None of these new Republicans were there for those shutdowns, and they tend to play down the political risks. Massie and others say they can shift the blame to the Democratic-controlled Senate if Republicans craft a reasonable plan with enough money to keep the lights on after Sept. 30.

“We were elected to repeal and replace Obamacare,” said Rep. Dennis Ross, a Florida Republican elected in 2010. “We’ve got to offer an alternative for the sake of our credibility.”

The clout of these congressional newcomers comes in part from their sheer numbers — close to half, or 103, of the 233 Republicans in the House have served three years or less, according to data compiled by Bloomberg News.

A total of 41 House Republicans, about 18 percent of the caucus, have repeatedly voted against their leadership this year, according to the Bloomberg data. Many are aligned with the anti-tax Tea Party.

There’s no clear leader in the group, which instead forms small coalitions from issue to issue. In addition to Massie, who was counting votes against the Republican leadership plan last week, influential voices include Tom Graves of Georgia, who introduced an alternative spending plan last week, and North Carolina freshman Mark Meadows.

They work closely with longer-tenured House members Steve Scalise of Louisiana, chairman of the Republican Study Committee, a group of more than 160 lawmakers that promotes small government, and Jim Jordan of Ohio, who carries a 100 percent lifetime rating from the American Conservative Union.

Among 233 House Republicans, Boehner can’t lose more than 16 votes to pass a spending measure, or he’ll need help from Democrats who oppose defunding the health-care law. If he can’t command enough Republican votes, he could face a tough speakership re-election in early 2015.

Without support from this band of rogue Republicans, a House vote on a transportation funding bill was called off. Their opposition doomed a farm bill and forced Republican leaders to rewrite it.

“What’s great about our leadership is they welcome other ideas,” Graves, who was elected in 2010, said in an interview.

Often the leadership doesn’t have a choice. These members exist largely outside the reach of Boehner of Ohio and House Majority Leader Eric Cantor of Virginia.

LEADERSHIP POWERLESS

Previous House speakers wielded influence by stripping rogue members of committee assignments or rewarding good behavior with hometown spending projects known as earmarks. Those actions aren’t as meaningful for Boehner. The anti-tax tea party members want less spending and show little interest in leadership. Targeted spending projects, or earmarks, are banned.

With support from groups like Club for Growth and Heritage Action for America, these Republicans don’t need to rely on the fundraising power that House leaders can offer.

For many Republicans, their biggest fear is not a challenge from a Democrat, because most House seats are drawn to favor the party in power.

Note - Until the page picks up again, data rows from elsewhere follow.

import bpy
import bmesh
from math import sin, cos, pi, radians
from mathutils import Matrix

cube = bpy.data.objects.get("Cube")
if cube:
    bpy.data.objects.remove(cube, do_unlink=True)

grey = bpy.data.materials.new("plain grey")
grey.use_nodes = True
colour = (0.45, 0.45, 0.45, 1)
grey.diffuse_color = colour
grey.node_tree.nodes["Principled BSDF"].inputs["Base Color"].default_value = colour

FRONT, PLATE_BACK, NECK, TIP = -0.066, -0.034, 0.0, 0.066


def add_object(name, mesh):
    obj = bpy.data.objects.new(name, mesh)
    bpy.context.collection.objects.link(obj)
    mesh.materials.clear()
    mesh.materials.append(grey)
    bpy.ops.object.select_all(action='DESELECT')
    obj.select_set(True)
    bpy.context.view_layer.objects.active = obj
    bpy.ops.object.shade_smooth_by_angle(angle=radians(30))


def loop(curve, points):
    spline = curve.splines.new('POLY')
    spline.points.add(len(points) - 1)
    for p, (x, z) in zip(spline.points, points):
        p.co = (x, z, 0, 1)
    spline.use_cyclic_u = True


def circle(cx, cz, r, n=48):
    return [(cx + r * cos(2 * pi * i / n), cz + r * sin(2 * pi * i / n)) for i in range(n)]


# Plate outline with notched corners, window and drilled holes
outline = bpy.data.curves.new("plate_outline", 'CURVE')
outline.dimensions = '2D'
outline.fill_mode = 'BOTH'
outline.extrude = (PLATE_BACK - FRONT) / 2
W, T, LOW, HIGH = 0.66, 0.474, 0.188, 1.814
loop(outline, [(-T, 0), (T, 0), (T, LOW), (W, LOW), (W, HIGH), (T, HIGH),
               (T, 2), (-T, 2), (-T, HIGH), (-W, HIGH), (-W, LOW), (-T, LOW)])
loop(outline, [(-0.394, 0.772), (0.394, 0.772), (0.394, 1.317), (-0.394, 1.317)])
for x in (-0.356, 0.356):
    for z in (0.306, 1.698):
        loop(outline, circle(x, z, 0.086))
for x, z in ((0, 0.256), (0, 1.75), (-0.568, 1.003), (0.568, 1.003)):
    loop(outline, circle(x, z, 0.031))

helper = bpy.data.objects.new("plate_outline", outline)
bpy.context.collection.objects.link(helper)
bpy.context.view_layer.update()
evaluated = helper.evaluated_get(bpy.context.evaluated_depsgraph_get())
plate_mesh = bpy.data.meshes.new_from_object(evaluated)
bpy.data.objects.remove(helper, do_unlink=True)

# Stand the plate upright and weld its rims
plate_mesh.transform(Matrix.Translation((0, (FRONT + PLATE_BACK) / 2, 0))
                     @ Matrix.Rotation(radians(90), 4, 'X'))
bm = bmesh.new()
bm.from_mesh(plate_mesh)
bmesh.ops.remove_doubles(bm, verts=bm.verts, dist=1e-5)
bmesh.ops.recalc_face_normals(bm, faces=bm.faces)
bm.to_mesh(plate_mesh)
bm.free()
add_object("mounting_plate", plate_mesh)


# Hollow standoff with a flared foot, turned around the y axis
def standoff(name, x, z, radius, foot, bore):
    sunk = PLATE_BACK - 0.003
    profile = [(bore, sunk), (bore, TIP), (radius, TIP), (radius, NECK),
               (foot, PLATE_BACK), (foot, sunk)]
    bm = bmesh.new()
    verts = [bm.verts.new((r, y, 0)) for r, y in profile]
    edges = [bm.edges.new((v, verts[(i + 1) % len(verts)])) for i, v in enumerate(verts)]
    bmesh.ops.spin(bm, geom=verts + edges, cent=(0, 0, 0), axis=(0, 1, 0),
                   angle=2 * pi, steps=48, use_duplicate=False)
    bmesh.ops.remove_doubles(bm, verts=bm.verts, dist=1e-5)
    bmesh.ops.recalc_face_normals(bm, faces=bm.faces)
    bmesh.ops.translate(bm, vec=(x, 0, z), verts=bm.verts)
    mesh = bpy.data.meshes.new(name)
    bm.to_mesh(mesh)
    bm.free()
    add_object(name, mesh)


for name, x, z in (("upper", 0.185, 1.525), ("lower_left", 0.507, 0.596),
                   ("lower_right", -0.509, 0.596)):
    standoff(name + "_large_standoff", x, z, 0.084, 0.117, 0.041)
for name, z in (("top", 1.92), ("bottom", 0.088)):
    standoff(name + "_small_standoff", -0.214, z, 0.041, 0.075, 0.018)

These new members fear getting a primary from the right, so standing up to party leaders is a way to win favor with deep-pocketed conservative groups.

Graves said one of the biggest differences between his legislation and the original spending proposal from leadership was procedural. The Republican leadership plan would have allowed Senate Democrats to strip out a provision defunding the health-care law and pass the spending measure on to Obama for his approval.

The Graves bill would require any Senate changes to be sent back to the House for approval, increasing the chances there would be no government funding by Sept. 30.

Massie — who grew up in the Bluegrass State before heading to the Massachusetts Institute of Technology, where he collected two engineering degrees — called Boehner’s proposal “hocus pocus” and a “semantic trick.”

“If our members genuinely believed that our leadership does want to defund Obamacare and is willing to stake some political capital on that effort, then we would entertain other ways of achieving that,” said Massie, wearing a “Liberty” pin on his lapel, just under another of the U.S. flag. “There’s a lack of trust between the leadership and the conference on this issue.”